We can write about it, paint the most detailed picture, or photograph the censored nudity of a female body. But as Rostvold piece revealed, the strongest form of protest is in the actions that go against what is accepted by society, a new idea. Her piece was so demanding and influential because it went against every standard about a woman accepted today in a real life situation.

“The message I was trying to get across was that we shouldn’t be seen as sexual objects,” explained Rostvold to Cosmopolitan Magazine in the April 2015 issue. She reached out and touched women, who like herself, have been victims of sexual assault. They endure the pain of seeing society spit out a message that implies that the attention women attract are reflections of who they are. The strength and pride that being a woman should bring is striped away by a place we should be able to express ourselves freely and call our home. “We’re beautiful and we’re powerful and people should just respect our bodies in that way,” Rostvold continued in the article.

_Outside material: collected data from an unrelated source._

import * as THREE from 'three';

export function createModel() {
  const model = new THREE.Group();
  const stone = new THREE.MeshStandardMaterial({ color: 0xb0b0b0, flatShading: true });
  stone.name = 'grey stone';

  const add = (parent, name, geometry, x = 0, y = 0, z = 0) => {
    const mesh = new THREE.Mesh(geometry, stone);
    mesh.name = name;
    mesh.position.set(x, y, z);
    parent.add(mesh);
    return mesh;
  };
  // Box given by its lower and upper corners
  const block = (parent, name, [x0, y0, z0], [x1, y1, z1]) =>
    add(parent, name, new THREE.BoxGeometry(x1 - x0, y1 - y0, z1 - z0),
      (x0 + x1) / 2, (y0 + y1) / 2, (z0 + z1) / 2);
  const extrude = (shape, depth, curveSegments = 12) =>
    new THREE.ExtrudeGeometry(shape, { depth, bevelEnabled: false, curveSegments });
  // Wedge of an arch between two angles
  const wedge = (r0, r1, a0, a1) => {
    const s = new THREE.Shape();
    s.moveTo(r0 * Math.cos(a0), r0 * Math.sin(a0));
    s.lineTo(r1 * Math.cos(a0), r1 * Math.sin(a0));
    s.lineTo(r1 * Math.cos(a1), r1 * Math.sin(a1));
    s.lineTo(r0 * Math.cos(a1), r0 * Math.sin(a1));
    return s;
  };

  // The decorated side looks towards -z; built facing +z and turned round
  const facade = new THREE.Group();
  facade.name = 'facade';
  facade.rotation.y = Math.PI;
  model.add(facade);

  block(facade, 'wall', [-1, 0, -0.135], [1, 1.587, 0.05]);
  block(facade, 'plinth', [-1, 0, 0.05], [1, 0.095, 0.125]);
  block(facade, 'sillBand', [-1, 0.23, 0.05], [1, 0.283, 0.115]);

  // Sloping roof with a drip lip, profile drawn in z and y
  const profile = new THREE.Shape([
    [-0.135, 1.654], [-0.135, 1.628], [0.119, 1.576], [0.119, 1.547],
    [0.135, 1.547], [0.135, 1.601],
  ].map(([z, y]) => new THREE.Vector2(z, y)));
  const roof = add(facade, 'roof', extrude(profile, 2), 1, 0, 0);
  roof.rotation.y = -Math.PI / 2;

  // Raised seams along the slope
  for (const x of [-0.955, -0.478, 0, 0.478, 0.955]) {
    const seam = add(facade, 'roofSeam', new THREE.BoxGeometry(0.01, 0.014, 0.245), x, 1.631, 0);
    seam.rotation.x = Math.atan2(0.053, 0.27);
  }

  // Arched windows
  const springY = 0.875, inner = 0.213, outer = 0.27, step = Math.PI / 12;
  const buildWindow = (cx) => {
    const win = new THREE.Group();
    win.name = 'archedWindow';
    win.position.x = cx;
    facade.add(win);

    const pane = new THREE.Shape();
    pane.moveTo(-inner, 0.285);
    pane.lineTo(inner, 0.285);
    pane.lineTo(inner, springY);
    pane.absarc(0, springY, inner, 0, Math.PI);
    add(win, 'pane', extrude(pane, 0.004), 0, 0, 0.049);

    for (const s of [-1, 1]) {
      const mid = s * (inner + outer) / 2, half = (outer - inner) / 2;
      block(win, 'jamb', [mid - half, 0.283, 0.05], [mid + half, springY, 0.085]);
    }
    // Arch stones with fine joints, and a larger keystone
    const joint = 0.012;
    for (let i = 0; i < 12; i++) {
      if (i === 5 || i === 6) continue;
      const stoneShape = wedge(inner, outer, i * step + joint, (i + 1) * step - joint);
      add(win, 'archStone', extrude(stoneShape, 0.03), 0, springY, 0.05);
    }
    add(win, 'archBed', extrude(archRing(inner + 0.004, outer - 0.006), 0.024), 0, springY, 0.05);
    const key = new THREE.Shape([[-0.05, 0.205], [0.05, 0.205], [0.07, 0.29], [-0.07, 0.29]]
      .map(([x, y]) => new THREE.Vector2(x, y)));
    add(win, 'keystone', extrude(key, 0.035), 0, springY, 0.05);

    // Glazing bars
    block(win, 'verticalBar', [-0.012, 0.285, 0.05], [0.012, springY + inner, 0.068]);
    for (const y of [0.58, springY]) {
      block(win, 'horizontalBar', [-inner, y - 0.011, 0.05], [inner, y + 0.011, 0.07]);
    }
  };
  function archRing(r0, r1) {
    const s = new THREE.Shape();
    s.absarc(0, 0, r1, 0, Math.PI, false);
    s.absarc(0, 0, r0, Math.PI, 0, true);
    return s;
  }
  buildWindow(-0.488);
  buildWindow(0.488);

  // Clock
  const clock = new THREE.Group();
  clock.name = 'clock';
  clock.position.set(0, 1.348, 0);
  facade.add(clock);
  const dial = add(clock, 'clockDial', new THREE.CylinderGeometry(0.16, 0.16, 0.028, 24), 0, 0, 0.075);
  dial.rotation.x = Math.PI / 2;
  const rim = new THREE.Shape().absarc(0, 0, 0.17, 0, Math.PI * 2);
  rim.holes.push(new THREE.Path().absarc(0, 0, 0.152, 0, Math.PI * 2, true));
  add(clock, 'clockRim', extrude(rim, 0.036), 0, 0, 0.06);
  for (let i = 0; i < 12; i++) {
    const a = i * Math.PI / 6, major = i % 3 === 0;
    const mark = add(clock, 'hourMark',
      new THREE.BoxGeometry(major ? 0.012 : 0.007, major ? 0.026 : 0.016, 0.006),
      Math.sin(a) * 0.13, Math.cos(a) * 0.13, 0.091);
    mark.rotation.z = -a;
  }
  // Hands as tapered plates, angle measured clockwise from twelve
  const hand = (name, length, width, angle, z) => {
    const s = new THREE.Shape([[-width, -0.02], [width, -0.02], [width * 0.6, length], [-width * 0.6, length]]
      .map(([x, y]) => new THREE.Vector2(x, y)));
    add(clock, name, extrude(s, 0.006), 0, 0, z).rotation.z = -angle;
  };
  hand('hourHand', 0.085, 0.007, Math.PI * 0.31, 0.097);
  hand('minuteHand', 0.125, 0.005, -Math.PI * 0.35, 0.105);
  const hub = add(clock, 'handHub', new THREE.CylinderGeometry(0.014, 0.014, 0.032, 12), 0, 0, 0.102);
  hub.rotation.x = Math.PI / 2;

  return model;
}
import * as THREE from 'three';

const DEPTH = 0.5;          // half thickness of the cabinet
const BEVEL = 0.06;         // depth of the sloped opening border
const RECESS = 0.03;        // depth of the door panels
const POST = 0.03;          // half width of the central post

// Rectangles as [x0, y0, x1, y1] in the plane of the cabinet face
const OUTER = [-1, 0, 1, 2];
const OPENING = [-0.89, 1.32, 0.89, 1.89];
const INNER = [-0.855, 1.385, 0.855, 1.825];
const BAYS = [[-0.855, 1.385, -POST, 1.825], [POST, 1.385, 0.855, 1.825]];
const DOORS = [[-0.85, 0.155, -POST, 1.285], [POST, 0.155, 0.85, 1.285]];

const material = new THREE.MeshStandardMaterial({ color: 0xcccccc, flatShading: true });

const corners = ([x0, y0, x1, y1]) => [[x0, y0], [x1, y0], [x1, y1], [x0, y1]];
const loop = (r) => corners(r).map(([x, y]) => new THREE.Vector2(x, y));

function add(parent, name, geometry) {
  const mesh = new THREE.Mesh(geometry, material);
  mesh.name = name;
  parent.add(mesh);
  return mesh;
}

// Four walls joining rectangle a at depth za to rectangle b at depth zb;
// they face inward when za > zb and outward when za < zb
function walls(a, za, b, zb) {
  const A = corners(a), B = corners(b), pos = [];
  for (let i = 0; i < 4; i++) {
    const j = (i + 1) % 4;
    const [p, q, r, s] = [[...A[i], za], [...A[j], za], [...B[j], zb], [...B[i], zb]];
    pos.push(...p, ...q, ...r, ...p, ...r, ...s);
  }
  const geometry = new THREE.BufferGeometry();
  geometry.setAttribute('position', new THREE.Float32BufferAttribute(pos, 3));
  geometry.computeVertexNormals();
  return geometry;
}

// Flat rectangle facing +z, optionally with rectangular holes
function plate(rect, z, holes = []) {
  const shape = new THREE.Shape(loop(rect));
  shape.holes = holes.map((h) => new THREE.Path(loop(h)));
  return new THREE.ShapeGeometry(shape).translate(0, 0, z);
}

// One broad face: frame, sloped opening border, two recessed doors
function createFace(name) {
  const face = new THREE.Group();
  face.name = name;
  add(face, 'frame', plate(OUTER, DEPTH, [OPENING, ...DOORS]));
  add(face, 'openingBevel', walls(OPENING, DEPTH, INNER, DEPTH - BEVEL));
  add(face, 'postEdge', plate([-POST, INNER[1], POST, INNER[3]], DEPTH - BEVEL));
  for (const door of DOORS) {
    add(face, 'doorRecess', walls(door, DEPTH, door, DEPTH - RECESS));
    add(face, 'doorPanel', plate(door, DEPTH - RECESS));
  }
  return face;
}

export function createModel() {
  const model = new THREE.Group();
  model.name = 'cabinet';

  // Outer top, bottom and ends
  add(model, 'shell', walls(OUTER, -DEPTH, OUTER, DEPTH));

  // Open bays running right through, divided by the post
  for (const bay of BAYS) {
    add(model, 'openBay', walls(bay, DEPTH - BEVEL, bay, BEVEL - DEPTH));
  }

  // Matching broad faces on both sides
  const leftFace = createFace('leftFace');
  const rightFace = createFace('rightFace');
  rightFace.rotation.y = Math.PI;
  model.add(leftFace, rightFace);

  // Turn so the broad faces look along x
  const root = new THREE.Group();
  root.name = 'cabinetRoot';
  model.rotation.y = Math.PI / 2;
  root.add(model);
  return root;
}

A woman should not have to filter herself or her body for the approval and maintenance of a character that has been constructed by society because of its obsession with control and entertainment. In some countries like, New Dehli, India, the body of a woman is seen as a temple, adorned with empowering beauty when in its natural state. Yet all around us we hear the lectures of elders telling young women to “Cover up! Hide your skin! Don’t bring negative attention to yourself! Don’t give him reason to approach you!”

There is no sign I am wearing on my body that would give a man the same consent as if the words had left my mouth. It seems as a trend of having society and men interpret what a woman is trying to say has infected our generation. As I start to grow into a woman, I see the value in having a voice in this world and the responsibility it brings.

Through words, actions, ideas, I do not want someone to stand in front of me and consume my chance at being my own person. No one would want that for themselves, their mother, or their daughter. Of all the things I wish for myself in my future, finding a point in life where I have a voice that stirs others, diminishes the boundaries I grew up with and can be heard would be the greatest.

Feminism is not about empowering women to a new level. We are already empowered. It is about changing the way people recognize this empowerment. This word is not about a woman who desires a competition with the male sex but a life where she is not spoken for, not controlled by a man’s judgement, and not shamed by the form of beauty in which she entered this world.

The art piece of Monika Rostvold exemplified something about the power women have. When we live in a world where women must reshape the boundaries that have been set up for us, we need to see ourselves in a powerful light and change the perception of those around us with that power. The power of women is not in the word “feminism,” but in the actions, significance, and ambition it represents.